[To do]: Give back, word for word, the line that contains "bpy.data.objects.remove(cutter, do_unlink=True)" and every line that follows it in the data below.

-- Input for this task follows --

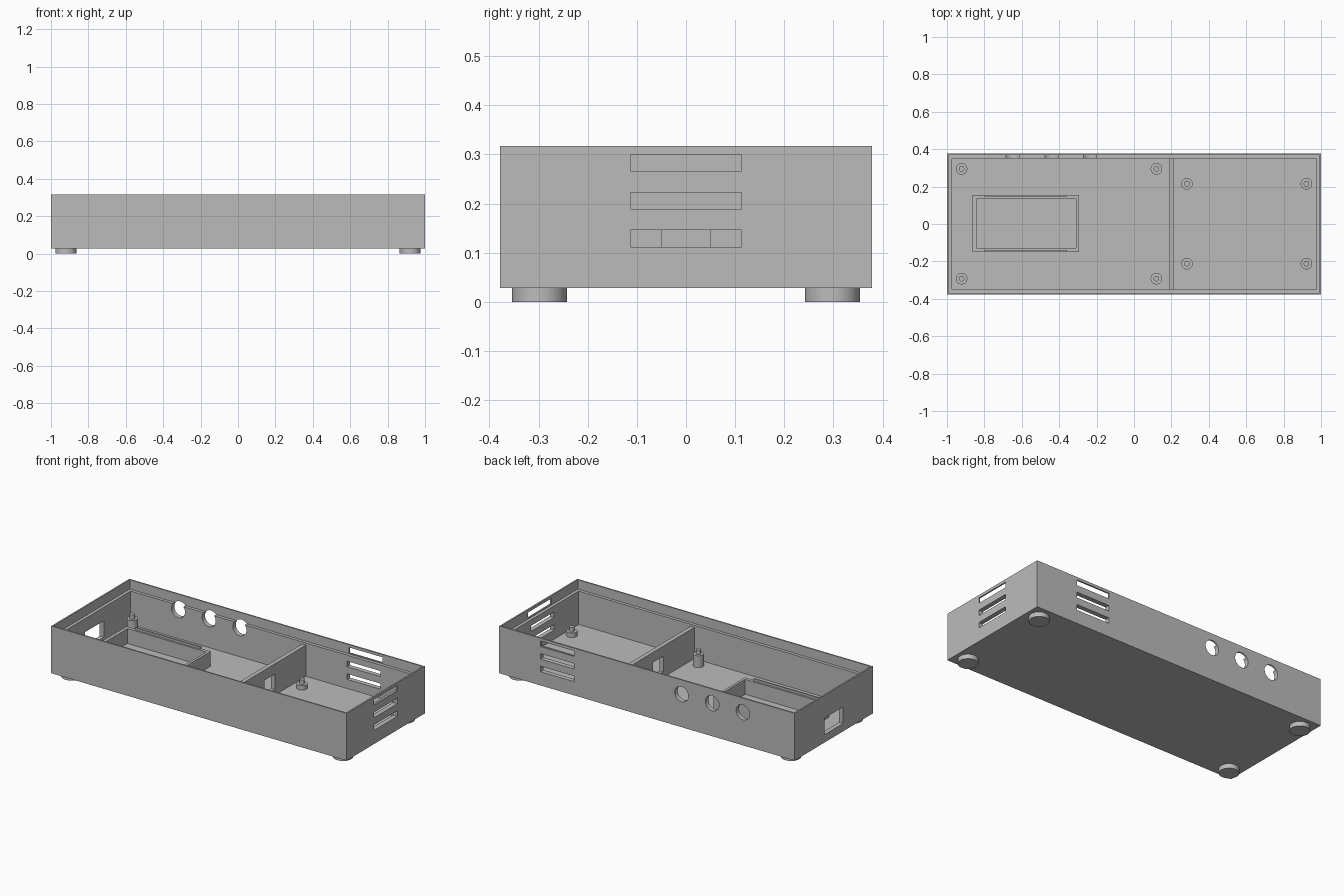
import bpy
from mathutils import Matrix

if "Cube" in bpy.data.objects:
    bpy.data.objects.remove(bpy.data.objects["Cube"], do_unlink=True)

grey = bpy.data.materials.new("plain_grey")
grey.use_nodes = True
colour = (0.5, 0.5, 0.5, 1)
grey.diffuse_color = colour
grey.node_tree.nodes["Principled BSDF"].inputs["Base Color"].default_value = colour

# Overall dimensions
HX, HY = 1.0, 0.378
BASE, TOP = 0.028, 0.317
WALL, RIM = 0.028, 0.009
FLOOR, LEDGE = BASE + WALL, 0.26


def block(name, x, y, z):
    """Box spanning the given (low, high) ranges."""
    spans = (x, y, z)
    bpy.ops.mesh.primitive_cube_add(size=1)
    ob = bpy.context.object
    ob.name = name
    centre = [(a + b) / 2 for a, b in spans]
    size = [b - a for a, b in spans]
    ob.data.transform(Matrix.Translation(centre) @ Matrix.Diagonal((*size, 1)))
    ob.data.materials.append(grey)
    return ob


def cylinder(name, x, y, z, radius, sides=48):
    """Upright cylinder spanning the z range."""
    bpy.ops.mesh.primitive_cylinder_add(vertices=sides, radius=radius, depth=z[1] - z[0])
    ob = bpy.context.object
    ob.name = name
    ob.data.transform(Matrix.Translation((x, y, (z[0] + z[1]) / 2)))
    ob.data.materials.append(grey)
    bpy.ops.object.shade_smooth_by_angle()
    return ob


def cut(ob, cutter):
    mod = ob.modifiers.new("cut", "BOOLEAN")
    mod.operation, mod.solver, mod.object = "DIFFERENCE", "EXACT", cutter
    bpy.context.view_layer.objects.active = ob
    bpy.ops.object.modifier_apply(modifier=mod.name)
    bpy.data.objects.remove(cutter, do_unlink=True)


# Open case with a stepped rim
case = block("case", (-HX, HX), (-HY, HY), (BASE, TOP))
cut(case, block("cavity", (WALL - HX, HX - WALL), (WALL - HY, HY - WALL), (FLOOR, 0.4)))
cut(case, block("rim_step", (RIM - HX, HX - RIM), (RIM - HY, HY - RIM), (LEDGE, 0.4)))

# Three vent slots in the right end and in the back wall
for z in (0.129, 0.206, 0.283):
    rows = (z - 0.017, z + 0.017)
    cut(case, block("end_vent", (0.9, 1.1), (-0.113, 0.113), rows))
    cut(case, block("back_vent", (0.494, 0.72), (0.3, 0.45), rows))

# Round connector holes in the back wall
for x in (-0.65, -0.442, -0.234):
    hole = cylinder("back_hole", 0, 0, (-0.1, 0.1), 0.046)
    hole.data.transform(Matrix.Translation((x, HY, 0.23)) @ Matrix.Rotation(1.570796, 4, "X"))
    cut(case, hole)

# Socket window in the left end
cut(case, block("socket_window", (-1.1, -0.9), (-0.091, 0.091), (0.076, 0.177)))
bpy.context.view_layer.objects.active = case
case.select_set(True)
bpy.ops.object.shade_smooth_by_angle()

# Divider wall with cable opening
divider = block("divider", (0.189, 0.215), (-0.352, 0.352), (FLOOR - 0.005, 0.247))
cut(divider, block("cable_opening", (0.1, 0.3), (-0.05, 0.05), (0.09, 0.185)))

# Holder frame with thin ribs along its long sides
holder = block("holder_frame", (-0.864, -0.294), (-0.15, 0.156), (FLOOR - 0.005, 0.147))
cut(holder, block("holder_pocket", (-0.843, -0.31), (-0.129, 0.135), (0, 0.3)))
for y in (-0.15, 0.146):
    block("holder_rib", (-0.8, -0.358), (y, y + 0.01), (0.14, 0.16))

# Board standoffs with locating pins
posts = [(x, y, 0.128) for x in (-0.922, 0.12) for y in (-0.292, 0.295)]
posts += [(x, y, 0.083) for x in (0.283, 0.922) for y in (-0.212, 0.215)]
for x, y, top in posts:
    cylinder("standoff", x, y, (FLOOR - 0.005, top), 0.031, 32)
    cylinder("standoff_pin", x, y, (top - 0.005, top + 0.027), 0.015, 24)

# Round feet
for x in (-0.92, 0.92):
    for y in (-0.298, 0.298):
        cylinder("foot", x, y, (0, BASE + 0.005), 0.056)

-- Input for this task concluded --

[Answer area]:
    bpy.data.objects.remove(cutter, do_unlink=True)


# Open case with a stepped rim
case = block("case", (-HX, HX), (-HY, HY), (BASE, TOP))
cut(case, block("cavity", (WALL - HX, HX - WALL), (WALL - HY, HY - WALL), (FLOOR, 0.4)))
cut(case, block("rim_step", (RIM - HX, HX - RIM), (RIM - HY, HY - RIM), (LEDGE, 0.4)))

# Three vent slots in the right end and in the back wall
for z in (0.129, 0.206, 0.283):
    rows = (z - 0.017, z + 0.017)
    cut(case, block("end_vent", (0.9, 1.1), (-0.113, 0.113), rows))
    cut(case, block("back_vent", (0.494, 0.72), (0.3, 0.45), rows))

# Round connector holes in the back wall
for x in (-0.65, -0.442, -0.234):
    hole = cylinder("back_hole", 0, 0, (-0.1, 0.1), 0.046)
    hole.data.transform(Matrix.Translation((x, HY, 0.23)) @ Matrix.Rotation(1.570796, 4, "X"))
    cut(case, hole)

# Socket window in the left end
cut(case, block("socket_window", (-1.1, -0.9), (-0.091, 0.091), (0.076, 0.177)))
bpy.context.view_layer.objects.active = case
case.select_set(True)
bpy.ops.object.shade_smooth_by_angle()

# Divider wall with cable opening
divider = block("divider", (0.189, 0.215), (-0.352, 0.352), (FLOOR - 0.005, 0.247))
cut(divider, block("cable_opening", (0.1, 0.3), (-0.05, 0.05), (0.09, 0.185)))

# Holder frame with thin ribs along its long sides
holder = block("holder_frame", (-0.864, -0.294), (-0.15, 0.156), (FLOOR - 0.005, 0.147))
cut(holder, block("holder_pocket", (-0.843, -0.31), (-0.129, 0.135), (0, 0.3)))
for y in (-0.15, 0.146):
    block("holder_rib", (-0.8, -0.358), (y, y + 0.01), (0.14, 0.16))

# Board standoffs with locating pins
posts = [(x, y, 0.128) for x in (-0.922, 0.12) for y in (-0.292, 0.295)]
posts += [(x, y, 0.083) for x in (0.283, 0.922) for y in (-0.212, 0.215)]
for x, y, top in posts:
    cylinder("standoff", x, y, (FLOOR - 0.005, top), 0.031, 32)
    cylinder("standoff_pin", x, y, (top - 0.005, top + 0.027), 0.015, 24)

# Round feet
for x in (-0.92, 0.92):
    for y in (-0.298, 0.298):
        cylinder("foot", x, y, (0, BASE + 0.005), 0.056)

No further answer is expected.